The Ross Sea is in danger for a simple reason: too few know what is at stake. People can only value what they know, and this place is too far away and its issues are often abstract and depressing. For most people, the Ross Sea is invisible. The Last Ocean project aims to change that, bringing the Ross Sea to life, creating a broad base of support for the protection of this special place. This growing community will be able to do what the Ross Sea cannot: speak in its defense.

Our world today is filled with global crisis, from war and genocide to climate change and faltering economies. But this issue is equally important. The Ross Sea story is not just about science, not just about the incredible organisms that live at the edge of the world. It is a story of interconnected communities. It is our story, the story of our struggle to become sustainable. And if enough of us speak up, we may be able to write the next chapter. Adélie penguins, Weddell seals, minke whales, scientists and Southern Ocean fisherman are all bound together. And despite our dire problems, I remain staunchly optimistic that we can unite our efforts and evolve. For the truth is that, in the face exponentially increasing pressure on world resources, we are all part of a single community and only in its balance can we find peace.

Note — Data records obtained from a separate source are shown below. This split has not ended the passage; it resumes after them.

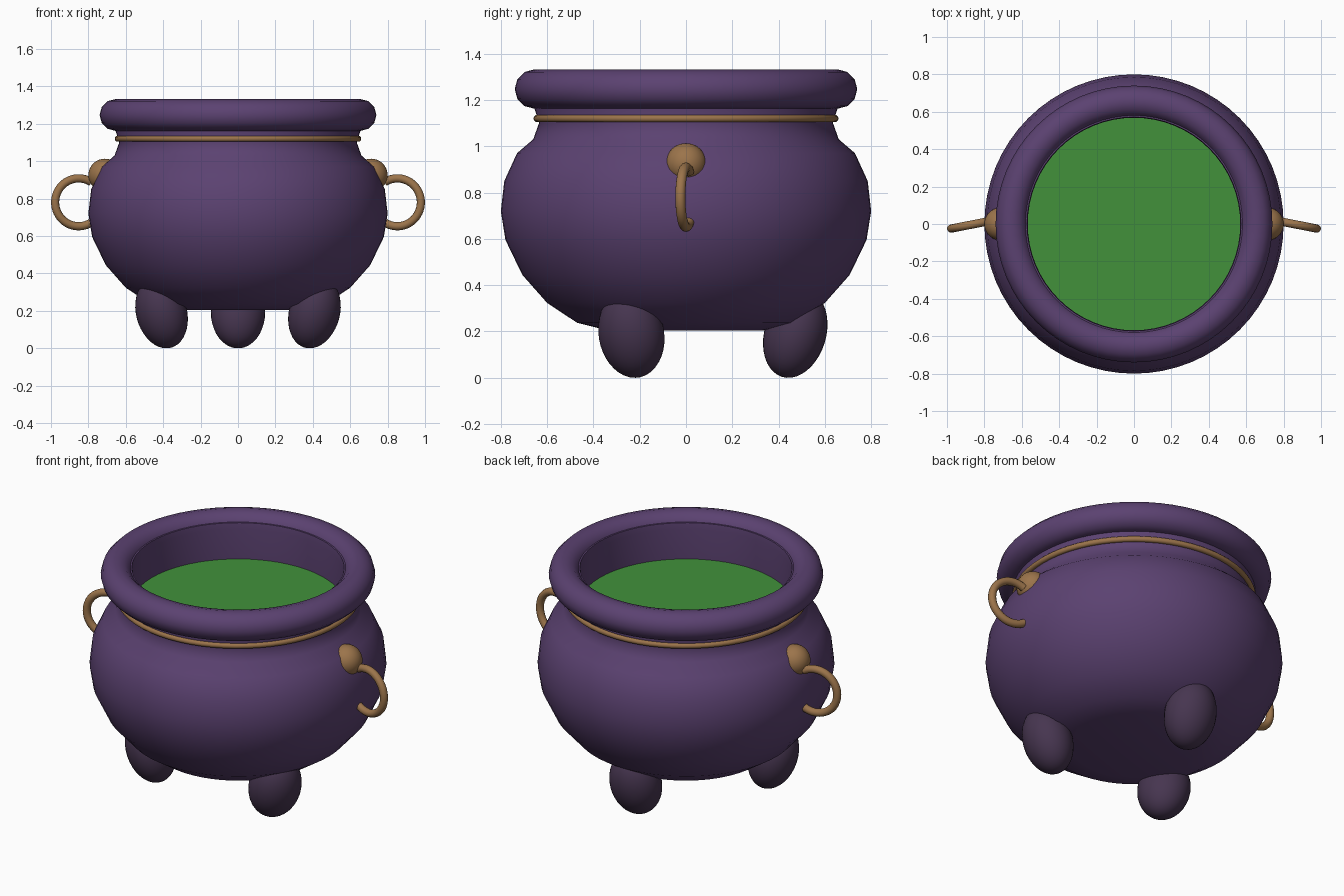
import bpy, bmesh, math
from mathutils import Matrix, Vector

cube = bpy.data.objects.get("Cube")
if cube:
    bpy.data.objects.remove(cube, do_unlink=True)


def make_material(name, rgb):
    mat = bpy.data.materials.new(name)
    mat.use_nodes = True
    mat.diffuse_color = (*rgb, 1)
    mat.node_tree.nodes["Principled BSDF"].inputs["Base Color"].default_value = (*rgb, 1)
    return mat


purple = make_material("purple iron", (0.105, 0.054, 0.165))
dark = make_material("dark foot iron", (0.062, 0.036, 0.080))
bronze = make_material("bronze", (0.330, 0.175, 0.070))
green = make_material("green brew", (0.054, 0.285, 0.044))


def finish(bm, name, mat, angle=60):
    bmesh.ops.recalc_face_normals(bm, faces=bm.faces)
    mesh = bpy.data.meshes.new(name)
    bm.to_mesh(mesh)
    bm.free()
    mesh.materials.append(mat)
    obj = bpy.data.objects.new(name, mesh)
    bpy.context.collection.objects.link(obj)
    bpy.ops.object.select_all(action="DESELECT")
    obj.select_set(True)
    bpy.context.view_layer.objects.active = obj
    bpy.ops.object.shade_smooth_by_angle(angle=math.radians(angle))
    return obj


def lathe(name, profile, mat, closed=False, steps=64):
    """Spin a (radius, height) profile around the z axis."""
    bm = bmesh.new()
    verts = [bm.verts.new((r, 0, z)) for r, z in profile]
    pairs = list(zip(verts, verts[1:]))
    if closed:
        pairs.append((verts[-1], verts[0]))
    edges = [bm.edges.new(p) for p in pairs]
    bmesh.ops.spin(bm, geom=verts + edges, cent=(0, 0, 0), axis=(0, 0, 1),
                   angle=math.tau, steps=steps, use_merge=True)
    bmesh.ops.remove_doubles(bm, verts=bm.verts, dist=0.0001)
    return finish(bm, name, mat)


def ring(name, radius, tube, height, mat, sides=12):
    circle = [(radius + tube * math.cos(math.tau * i / sides),
               height + tube * math.sin(math.tau * i / sides)) for i in range(sides)]
    return lathe(name, circle, mat, closed=True)


def ellipsoid(name, matrix, mat):
    bm = bmesh.new()
    bmesh.ops.create_uvsphere(bm, u_segments=32, v_segments=20, radius=1, matrix=matrix)
    return finish(bm, name, mat)


# Pot: rounded belly, narrow neck, inner wall
lathe("pot_body", [(0, 0.205), (0.34, 0.205), (0.47, 0.237), (0.60, 0.323),
                   (0.707, 0.444), (0.78, 0.595), (0.80, 0.72), (0.785, 0.85),
                   (0.73, 0.97), (0.66, 1.03), (0.635, 1.10), (0.66, 1.18),
                   (0.655, 1.29), (0.572, 1.285), (0.568, 1.25), (0.572, 1.03)], purple)
ring("rim", 0.655, 0.085, 1.247, purple)
ring("neck_band", 0.643, 0.016, 1.12, bronze)
lathe("brew_surface", [(0, 1.07), (0.575, 1.07)], green)

# Three egg-shaped feet, leaning outwards
for label, degrees in (("back", 90), ("front_right", 210), ("front_left", 330)):
    pose = (Matrix.Rotation(math.radians(degrees), 4, "Z")
            @ Matrix.Translation((0.472, 0, 0.19))
            @ Matrix.Rotation(math.radians(17), 4, "Y")
            @ Matrix.Diagonal((0.133, 0.145, 0.195, 1)))
    ellipsoid(label + "_foot", pose, dark)


def handle(name, side, sides=12, steps=40, sweep=122):
    """Open ring, swung slightly forwards, hanging from its boss."""
    bm = bmesh.new()
    loops = []
    for i in range(steps + 1):
        a = math.radians(sweep - 2 * sweep * i / steps)
        loop = []
        for j in range(sides):
            b = math.tau * j / sides
            r = 0.128 + 0.022 * math.cos(b)
            p = Vector((r * math.cos(a), 0.022 * math.sin(b), r * math.sin(a)))
            p = Matrix.Rotation(math.radians(-11), 3, "Z") @ p + Vector((0.852, 0, 0.78))
            loop.append(bm.verts.new((side * p.x, p.y, p.z)))
        loops.append(loop)
    for a, b in zip(loops, loops[1:]):
        for j in range(sides):
            k = (j + 1) % sides
            bm.faces.new((a[j], a[k], b[k], b[j]))
    bm.faces.new(loops[0])
    bm.faces.new(loops[-1])
    return finish(bm, name, bronze)


for label, side in (("left", 1), ("right", -1)):
    handle(label + "_handle", side)
    ellipsoid(label + "_handle_boss",
              Matrix.Translation((side * 0.712, 0, 0.925)) @ Matrix.Scale(0.088, 4), bronze)
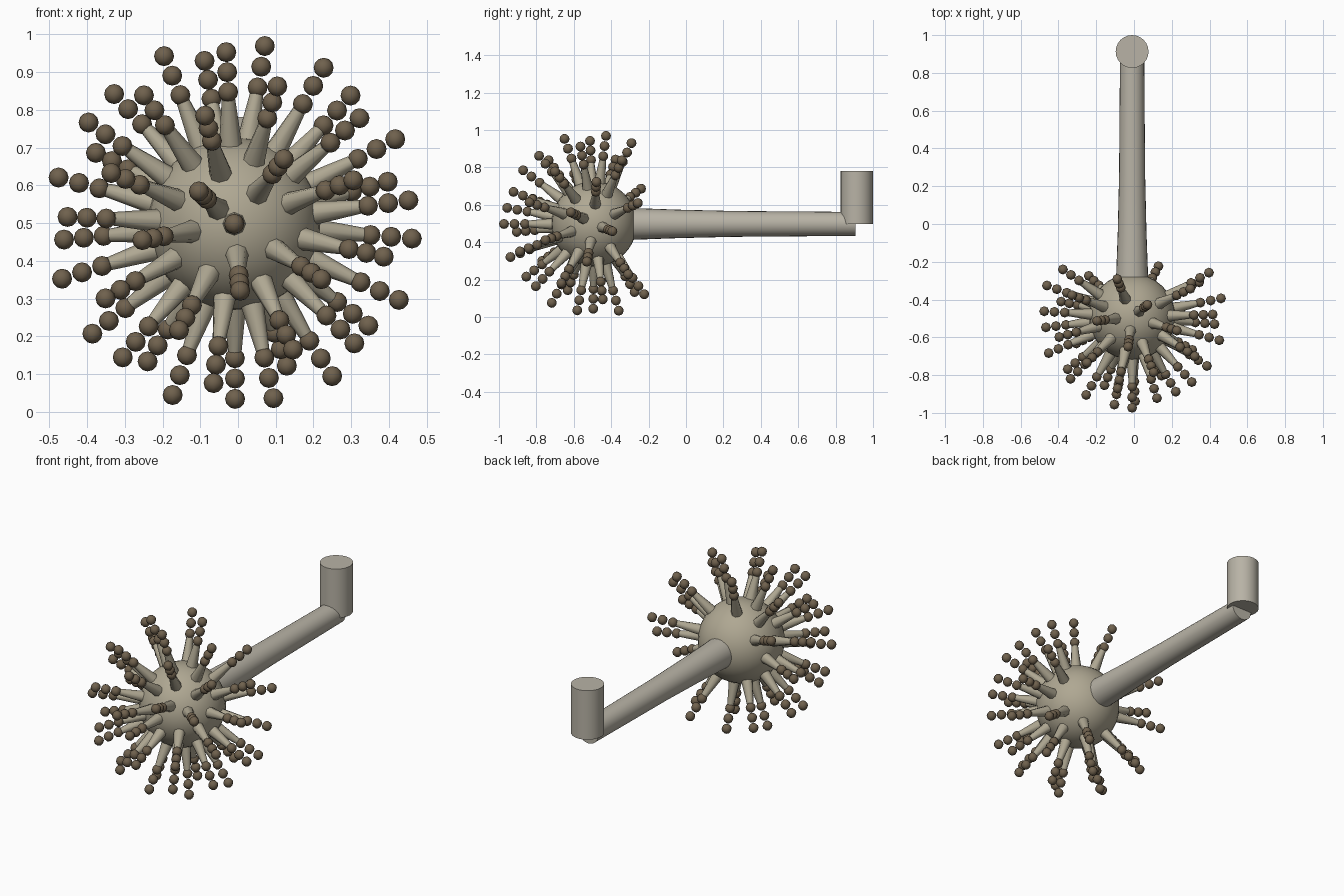
import bpy, bmesh, math
from mathutils import Vector, Matrix

if "Cube" in bpy.data.objects:
    bpy.data.objects.remove(bpy.data.objects["Cube"])

CENTRE = Vector((-0.01, -0.491, 0.498))
COUNT = 45
STEP = 1.555 / (COUNT - 1)
GOLDEN = math.pi * (3 - math.sqrt(5))


def material(name, rgb):
    m = bpy.data.materials.new(name)
    m.diffuse_color = (*rgb, 1)
    m.use_nodes = True
    m.node_tree.nodes["Principled BSDF"].inputs["Base Color"].default_value = m.diffuse_color
    return m


def finish(bm, name, mat, angle=60):
    mesh = bpy.data.meshes.new(name)
    bm.to_mesh(mesh)
    bm.free()
    ob = bpy.data.objects.new(name, mesh)
    bpy.context.collection.objects.link(ob)
    mesh.materials.append(mat)
    bpy.ops.object.select_all(action='DESELECT')
    ob.select_set(True)
    bpy.context.view_layer.objects.active = ob
    bpy.ops.object.shade_smooth_by_angle(angle=math.radians(angle))
    return ob


def tube(bm, origin, axis, profile, sides):
    """Capped tube along axis; profile holds (distance, radius) pairs."""
    rot = axis.to_track_quat('Z', 'Y').to_matrix()
    rings = []
    for d, r in profile:
        rings.append([bm.verts.new(origin + rot @ Vector((
            r * math.cos(math.tau * k / sides),
            r * math.sin(math.tau * k / sides), d))) for k in range(sides)])
    for a, b in zip(rings, rings[1:]):
        for k in range(sides):
            j = (k + 1) % sides
            bm.faces.new((a[k], a[j], b[j], b[k]))
    bm.faces.new(rings[0][::-1])
    bm.faces.new(rings[-1])


tan = material("head_tan", (0.43, 0.39, 0.29))
grey_tan = material("stalk_grey", (0.48, 0.45, 0.38))
brown = material("spore_brown", (0.16, 0.12, 0.075))

# Round head
bm = bmesh.new()
bmesh.ops.create_uvsphere(bm, u_segments=32, v_segments=20, radius=0.228,
                          matrix=Matrix.Translation(CENTRE))
finish(bm, "head", tan)

# Tapering stalk running back from the head
bm = bmesh.new()
tube(bm, CENTRE, Vector((0, 1, 0)),
     [(0.15, 0.087), (0.45, 0.076), (0.75, 0.069), (1.397, 0.064)], 24)
finish(bm, "stalk", grey_tan)

# Upright foot at the far end
bm = bmesh.new()
tube(bm, Vector((-0.01, 0.913, 0.498)), Vector((0, 0, 1)),
     [(0, 0.087), (0.283, 0.087)], 24)
finish(bm, "foot", grey_tan)

# Spikes and three-bead spore chains on a golden-angle spiral
spikes, spores = bmesh.new(), bmesh.new()
for i in range(COUNT):
    c = 1 - i * STEP
    s = math.sqrt(max(0, 1 - c * c))
    d = Vector((s * math.cos(GOLDEN * i), -c, s * math.sin(GOLDEN * i)))
    tube(spikes, CENTRE, d, [(0.2, 0.033), (0.35, 0.018)], 8)
    for r in (0.37, 0.426, 0.482):
        bmesh.ops.create_uvsphere(spores, u_segments=8, v_segments=6, radius=0.0265,
                                  matrix=Matrix.Translation(CENTRE + d * r))
finish(spikes, "spikes", tan)
finish(spores, "spores", brown)
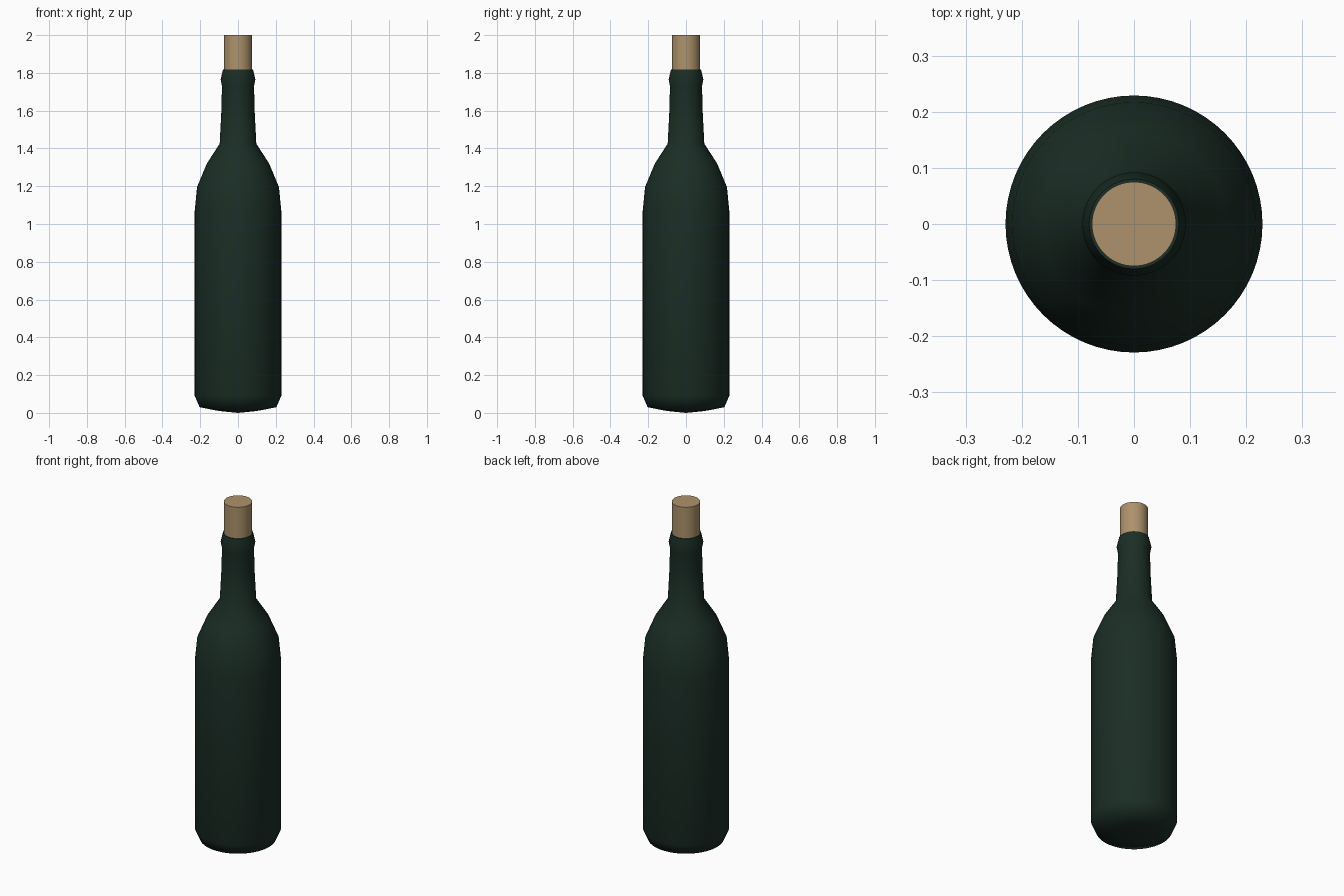
import bpy, bmesh, math

if "Cube" in bpy.data.objects:
    bpy.data.objects.remove(bpy.data.objects["Cube"])

SIDES = 64


def lathe(name, profile, color, angle):
    """Spin a (radius, z) profile around the z axis; ends on the axis are closed."""
    bm = bmesh.new()
    verts = [bm.verts.new((r, 0, z)) for r, z in profile]
    edges = [bm.edges.new(pair) for pair in zip(verts, verts[1:])]
    bmesh.ops.spin(bm, geom=verts + edges, cent=(0, 0, 0), axis=(0, 0, 1),
                   angle=math.tau, steps=SIDES, use_merge=True)
    bmesh.ops.remove_doubles(bm, verts=bm.verts, dist=1e-5)
    bmesh.ops.recalc_face_normals(bm, faces=bm.faces)
    mesh = bpy.data.meshes.new(name)
    bm.to_mesh(mesh)
    bm.free()
    obj = bpy.data.objects.new(name, mesh)
    bpy.context.collection.objects.link(obj)
    mat = bpy.data.materials.new(name + "_material")
    mat.diffuse_color = color
    mat.use_nodes = True
    mat.node_tree.nodes["Principled BSDF"].inputs["Base Color"].default_value = mat.diffuse_color
    mesh.materials.append(mat)
    bpy.ops.object.select_all(action='DESELECT')
    obj.select_set(True)
    bpy.context.view_layer.objects.active = obj
    bpy.ops.object.shade_smooth_by_angle(angle=math.radians(angle))
    return obj


# Glass body: base, wall, shoulder, neck, lip
lathe("bottle", [
    (0, 0.003), (0.1, 0.01), (0.203, 0.03),
    (0.229, 0.09), (0.229, 1.07), (0.217, 1.195), (0.165, 1.32),
    (0.097, 1.425), (0.088, 1.6), (0.085, 1.73),
    (0.092, 1.765), (0.08, 1.817), (0, 1.817),
], (0.011, 0.027, 0.019, 1), 65)

# Cork standing out of the neck
lathe("cork", [
    (0, 1.8), (0.075, 1.8), (0.075, 2.0), (0, 2.0),
], (0.42, 0.29, 0.15, 1), 40)

# Stand the base exactly on the floor
for v in bpy.data.objects["bottle"].data.vertices:
    if v.co.z < 0.005:
        v.co.z = 0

Collage of images

 

John Weller

John Weller, a SeaWeb fellow, is a photographer and writer based in Boulder, Colorado. He published his first book of photographs and essays, Great Sand Dunes National Park: Between Light and Shadow, in 2004. He received a 2009 Pew Fellowship in Marine Conservation to support his continuing work to promote protection of the Ross Sea.

The Last Ocean is a multimedia outreach project that aims to bring the Ross Sea to life and promote conservation efforts in what is perhaps the most pristine open-ocean ecosystem left on Earth. You can also find out more about the project on its Facebook page and on Twitter at LastOcean.